Go West, Young Man

Go West, Young Man is a 1936 American comedy film directed by Henry Hathaway and starring Mae West, Warren William, and Randolph Scott. Released by Paramount Pictures and based on the 1934 play Personal Appearance by Lawrence Riley, the film is about a movie star who gets stranded out in the country and trifles with a young man's affections. The phrase "Go West, Young Man" is often attributed to New York Tribune founder Horace Greeley, and often misattributed to Indiana journalist John B. L. Soule, but the latest research shows it to be a paraphrase.

Plot

Mavis Arden (Mae West), is a movie star who gets romantically involved with a politician. She makes plans to meet him at her next tour stop but her Rolls Royce breaks down and she is left stranded in the middle of a rural town. Her manager arranges for her to stay at a local boarding house. She immediately set her eyes on the young mechanic, fixing her car, Bud Norton, played by Randolph Scott. West sings the Arthur Johnston/John Burke song, I Was Saying to the Moon as she is trying to seduce Scott.

    More details

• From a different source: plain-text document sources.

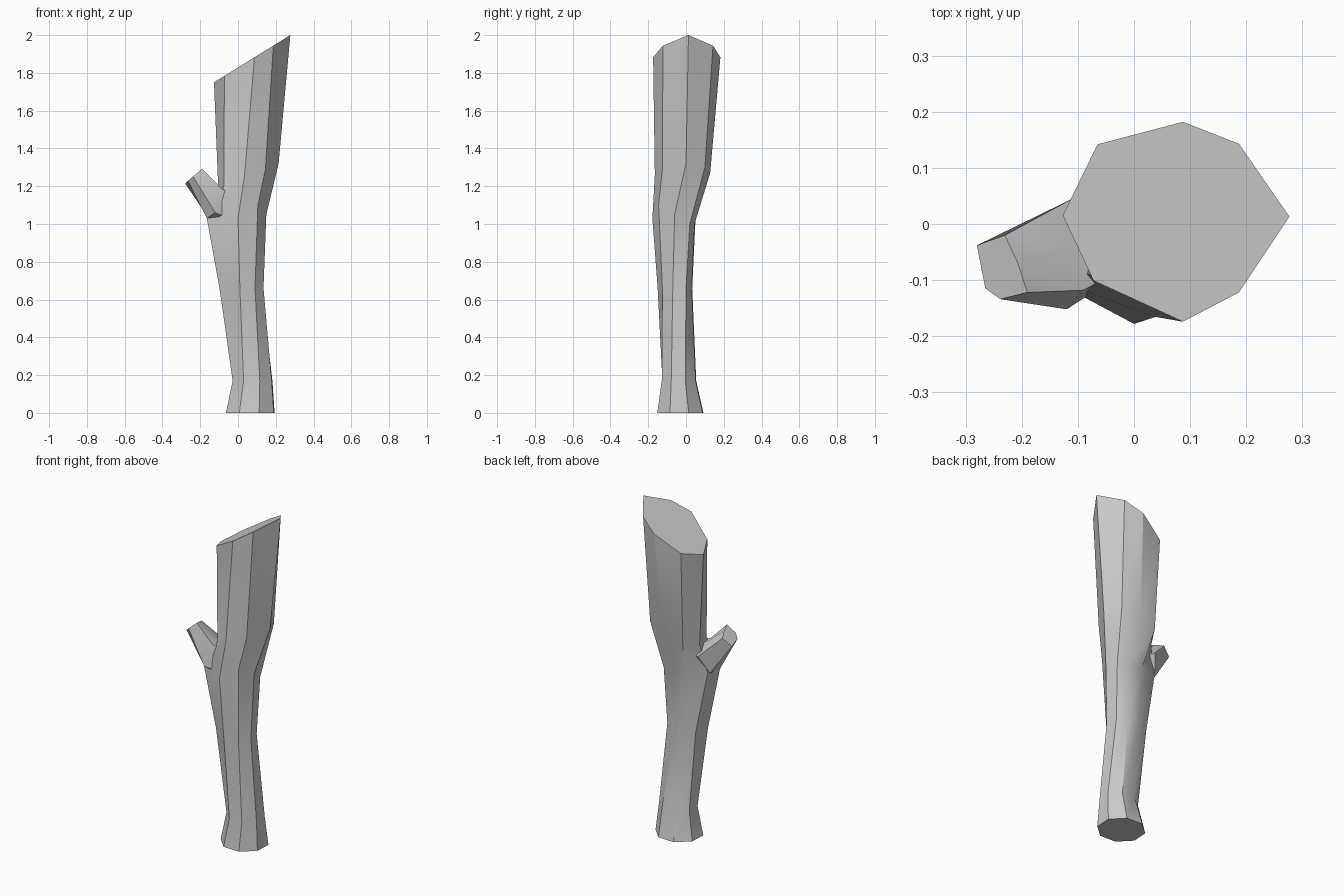
import bpy, bmesh
from math import sin, cos, radians

if "Cube" in bpy.data.objects:
    bpy.data.objects.remove(bpy.data.objects["Cube"])


def octagon(cx, cy, rx, ry, z, turn=-25):
    a = [radians(turn + 45 * i) for i in range(8)]
    return [(cx + rx * cos(t), cy + ry * sin(t), z) for t in a]


def loft(name, rings):
    """Skin a stack of equal-sided rings and cap both ends."""
    bm = bmesh.new()
    loops = [[bm.verts.new(p) for p in r] for r in rings]
    n = len(loops[0])
    for a, b in zip(loops, loops[1:]):
        for i in range(n):
            j = (i + 1) % n
            bm.faces.new((a[i], a[j], b[j], b[i]))
    bm.faces.new(loops[0][::-1])
    bm.faces.new(loops[-1])
    bmesh.ops.recalc_face_normals(bm, faces=bm.faces)
    mesh = bpy.data.meshes.new(name)
    bm.to_mesh(mesh)
    bm.free()
    ob = bpy.data.objects.new(name, mesh)
    bpy.context.collection.objects.link(ob)
    bpy.ops.object.select_all(action='DESELECT')
    bpy.context.view_layer.objects.active = ob
    ob.select_set(True)
    bpy.ops.object.shade_smooth_by_angle(angle=radians(30))
    return ob


# Trunk: flared foot, bent middle, thick slanted top
waist = [(.135, -.07), (.125, 0), (.07, .03), (-.005, .033),
         (-.075, .015), (-.098, -.07), (.01, -.15), (.09, -.125)]
fork = [(.15, -.06, 1.05), (.135, .02, 1.0), (.075, .045, 1.0), (-.02, .05, 1.02),
        (-.145, 0, 1.03), (-.165, -.09, 1.03), (0, -.178, 1.03), (.105, -.145, 1.1)]
shoulder = [(.215, 0, 1.32), (.17, .1, 1.3), (.06, .128, 1.27), (-.055, .11, 1.24),
            (-.105, .02, 1.2), (-.075, -.09, 1.2), (.035, -.165, 1.26), (.145, -.125, 1.29)]
cut = [(.277, .013), (.187, .143), (.087, .182), (-.065, .142),
       (-.127, .015), (-.072, -.101), (.087, -.174), (.187, -.122)]
loft("trunk", [
    octagon(.065, -.03, .137, .13, 0),
    octagon(.077, -.037, .112, .097, .17),
    [(x, y, .66) for x, y in waist],
    fork,
    shoulder,
    [(x, y, 1.75 + (x + .127) * .619) for x, y in cut],
])

# Branch stub: six sides, rooted inside the trunk
root = [(-.155, -.01, 1.03), (-.165, -.09, 1.03), (-.12, -.152, 1.06),
        (-.09, -.118, 1.19), (-.115, -.045, 1.2), (-.11, .045, 1.14)]
tip = [(-.28, -.038), (-.265, -.115), (-.238, -.134),
       (-.19, -.122), (-.207, -.07), (-.23, -.02)]
loft("branch_stub", [
    [(x * .4, -.06 + (y + .06) * .5, z - .03) for x, y, z in root],
    root,
    [(x, y, 1.215 + (x + .28) * .87) for x, y in tip],
])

    author
    director Henry Hathaway
    editor Ray Curtiss
    genre comedy
    keywords boarding house movie star strand to the moon
    musicBy Georgie Stoll
    producer Emanuel Cohen
    productionCompany Emanuel Cohen Productions
    publisher Paramount Pictures